Researchers hope to use the thermal energy produced by body heat to power a small electronic device capable of detecting fever in the wearer. During the COVID-19 pandemic, public temperature checks have become common practice around the world, and researchers at Texas A&M University are working to make it possible to conduct the test on a large group of people faster and less expensively than current methods.
Our device is based on carbon steel corrosion to generate voltage and current. The lifetime of our device depends on the speed of the corrosion process.Dr. Choongho Yu
Dr. Choongho Yu, professor and Sallie and Don Davis ’61 Faculty Fellow II in the Department of Mechanical Engineering is collaborating with his students to harness the thermal energy generated by body heat to power a small, self-sustaining electronic device capable of detecting fever in its wearer. The team’s findings were recently published in the journal Nature Communications.
If successful, Yu believes such a device could benefit a large number of people, particularly when used in a public setting, by detecting fever quickly and efficiently. “The fever detector can be distributed to many unspecified people at low cost in public places,” Yu said. “This technique could be helpful in the early and rapid detection of fever commonly observed from a viral infection such as COVID, SARS, MERS, and swine flu.”
According to Yufan Zhang, a graduate student who works on the project with Yu, while fever detection can be an effective way to reduce viral transmission during a pandemic, a low-cost, visible, and self-sustaining technique is required to achieve this goal.
“Thermal energy scavenging has a lot of potentials because an output voltage can be obtained by a temperature difference supplied by the fever,” Zhang said. “An electrochromic fever detector has been built and connected to the thermal energy harvester to visualize temperature changes.”
Yu and his team are working to develop an effective method of providing charge to their fever detection device by harnessing the thermal energy typically wasted by its user via the corrosion properties of carbon steel electrodes, using new thermo-hydro-electrochemical energy conversion principles.
“Our device is based on carbon steel corrosion to generate voltage and current,” Yu said. “The lifetime of our device depends on the speed of the corrosion process.”
An electrical charge can be generated by utilizing thermal energy that would otherwise be wasted by the user via the corrosion properties of carbon steel electrodes. An electrochromic fever detector was created and linked to a thermal energy harvester. The thermal-to-energy conversion of the device generates an unprecedented 87 millivolts per degree Celsius. This is a lot more than traditional thermoelectric devices, which require 1000 devices to produce an equivalent voltage.
Given the typical rate of corrosion for carbon steel, Yu estimates that the amount used by their device could last more than a decade. While the team is still working to improve the device’s power and current, the preliminary results are promising, with the observed thermal-to-energy conversion generating an unprecedented 87 millivolts per degree Celsius.
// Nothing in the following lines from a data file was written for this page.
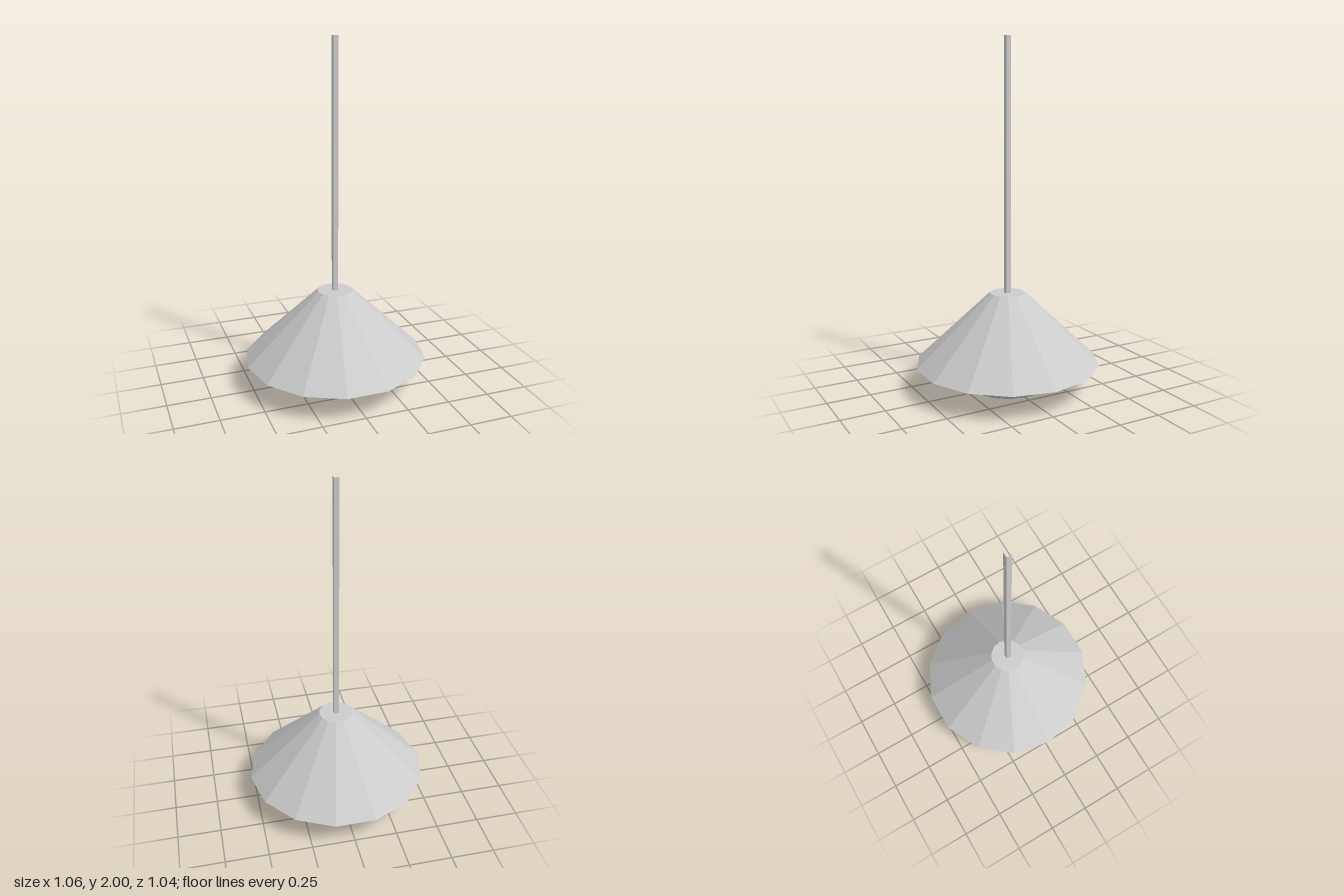
import * as THREE from 'three';

const SIDES = 14;

export function createModel() {
  const model = new THREE.Group();
  model.name = 'pendantLamp';
  const greyMetal = new THREE.MeshStandardMaterial({ color: 0xcccccc });
  greyMetal.name = 'greyMetal';

  // Adds a part with crisp facets
  function addPart(name, geometry, y = 0) {
    const faceted = geometry.toNonIndexed();
    faceted.computeVertexNormals();
    const mesh = new THREE.Mesh(faceted, greyMetal);
    mesh.name = name;
    mesh.position.y = y;
    model.add(mesh);
  }

  // Faceted solid of revolution with a corner on the x axis
  function facetedLathe(profile) {
    const points = profile.map(([r, y]) => new THREE.Vector2(r, y));
    return new THREE.LatheGeometry(points, SIDES, Math.PI / 2);
  }

  // Conical shade: inner wall, narrow rim, outer wall, flat cap
  addPart('shade', facetedLathe([
    [0.08, 0.55], [0.515, 0.15], [0.532, 0.15], [0.102, 0.56], [0, 0.56],
  ]));

  // Shallow bowl closing the underside of the shade
  addPart('diffuser', facetedLathe([[0, 0], [0.205, 0], [0.503, 0.15], [0.503, 0.16]]));

  // Square hanging rod, open at the ends
  const rodHeight = 1.44;
  addPart('rod',
    new THREE.CylinderGeometry(0.0205, 0.0205, rodHeight, 4, 1, true, Math.PI / 4),
    2 - rodHeight / 2);

  return model;
}
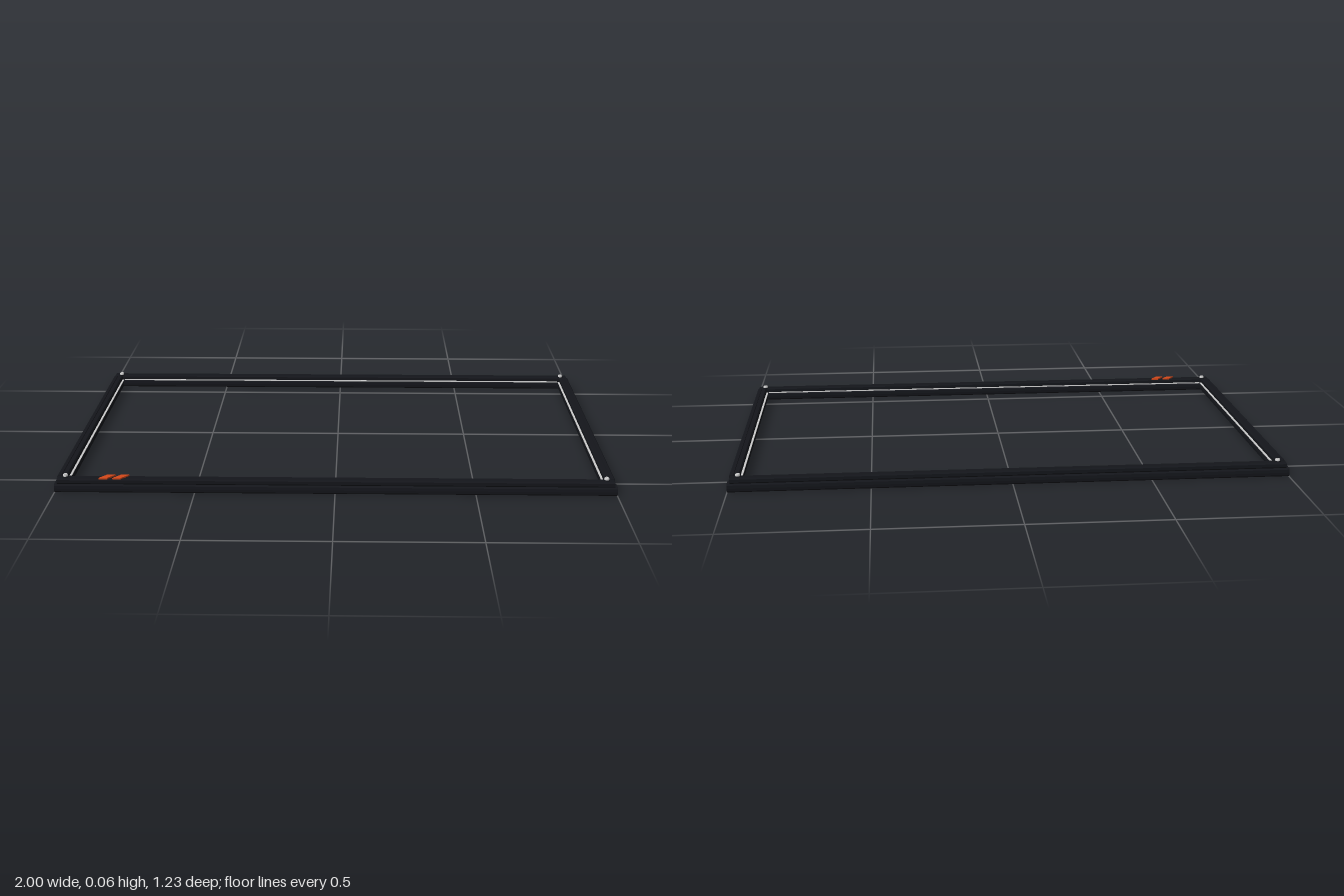
import * as THREE from 'three';

const mat = (color) => new THREE.MeshStandardMaterial({ color });

// Closed profile (outward, up) swept along a straight rail, centred on its length
function sweep(points, length, material, name) {
  const shape = new THREE.Shape(points.map(([u, y]) => new THREE.Vector2(u, y)));
  const geo = new THREE.ExtrudeGeometry(shape, { depth: length, bevelEnabled: false });
  geo.translate(0, 0, -length / 2);
  const mesh = new THREE.Mesh(geo, material);
  mesh.name = name;
  return mesh;
}

export function createModel() {
  const model = new THREE.Group();
  model.name = 'rectangularFrame';
  const black = mat(0x14161b);
  const metal = mat(0xcccccc);
  const orange = mat(0xd4481a);

  // Cross-sections: chamfered lower bar, and narrower cap with a shallow top groove
  const lower = [
    [-0.017, 0], [0.017, 0], [0.022, 0.005], [0.023, 0.015], [0.022, 0.026],
    [0.017, 0.031], [-0.017, 0.031], [-0.022, 0.026], [-0.023, 0.015], [-0.022, 0.005],
  ];
  const cap = [
    [-0.016, 0.03], [0.015, 0.03], [0.018, 0.035], [0.018, 0.046], [0.014, 0.05],
    [0.003, 0.05], [0.002, 0.048], [-0.002, 0.048], [-0.003, 0.05], [-0.014, 0.05], [-0.018, 0.046],
    [-0.018, 0.035],
  ];
  const strip = [[-0.025, 0.031], [-0.015, 0.031], [-0.015, 0.034], [-0.025, 0.034]];

  // Four rails; the long pair runs through the corners
  const rails = [
    ['frontRail', -Math.PI / 2, 0.591, 2, 1.98, 1.9],
    ['backRail', Math.PI / 2, 0.591, 2, 1.98, 1.9],
    ['leftRail', 0, 0.977, 1.132, 1.146, 1.13],
    ['rightRail', Math.PI, 0.977, 1.132, 1.146, 1.13],
  ];
  for (const [name, angle, distance, barLength, capLength, stripLength] of rails) {
    const rail = new THREE.Group();
    rail.name = name;
    rail.add(
      sweep(lower, barLength, black, 'lowerBar'),
      sweep(cap, capLength, black, 'upperCap'),
      sweep(strip, stripLength, metal, 'innerStrip'),
    );
    rail.rotation.y = angle;
    rail.position.set(Math.cos(angle) * distance, 0, -Math.sin(angle) * distance);
    model.add(rail);
  }

  // Corner screws: washer, domed head and dark socket
  const washerGeo = new THREE.CylinderGeometry(0.012, 0.012, 0.003, 20);
  const headGeo = new THREE.LatheGeometry(
    [[0.009, 0], [0.009, 0.006], [0.007, 0.009], [0.004, 0.009], [0.004, 0.005], [0, 0.005]]
      .map(([r, y]) => new THREE.Vector2(r, y)), 20);
  const socketGeo = new THREE.CylinderGeometry(0.004, 0.004, 0.001, 6);
  for (const sx of [-1, 1]) {
    for (const sz of [-1, 1]) {
      const screw = new THREE.Group();
      screw.name = 'cornerScrew';
      const washer = new THREE.Mesh(washerGeo, black);
      washer.name = 'washer';
      washer.position.y = 0.0005;
      const head = new THREE.Mesh(headGeo, metal);
      head.name = 'screwHead';
      head.position.y = 0.001;
      const socket = new THREE.Mesh(socketGeo, black);
      socket.name = 'hexSocket';
      socket.position.y = 0.006;
      screw.add(washer, head, socket);
      screw.position.set(sx * 0.963, 0.05, sz * 0.583);
      model.add(screw);
    }
  }

  // Two slanted marks on top of the front rail
  const slant = new THREE.Shape([[-0.028, -0.016], [0.002, -0.016], [0.028, 0.016], [-0.002, 0.016]]
    .map(([x, y]) => new THREE.Vector2(x, y)));
  const slantGeo = new THREE.ExtrudeGeometry(slant, { depth: 0.006, bevelEnabled: false });
  slantGeo.rotateX(-Math.PI / 2);
  for (const x of [-0.812, -0.763]) {
    const mark = new THREE.Mesh(slantGeo, orange);
    mark.name = 'slantedMark';
    mark.position.set(x, 0.049, 0.591);
    model.add(mark);
  }
  return model;
}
This has provided a few volts – sufficient to power typical wearable electronics – by connecting four to eight devices in series, as opposed to conventional thermoelectric devices, which require at least 1000 devices to achieve an equivalent voltage.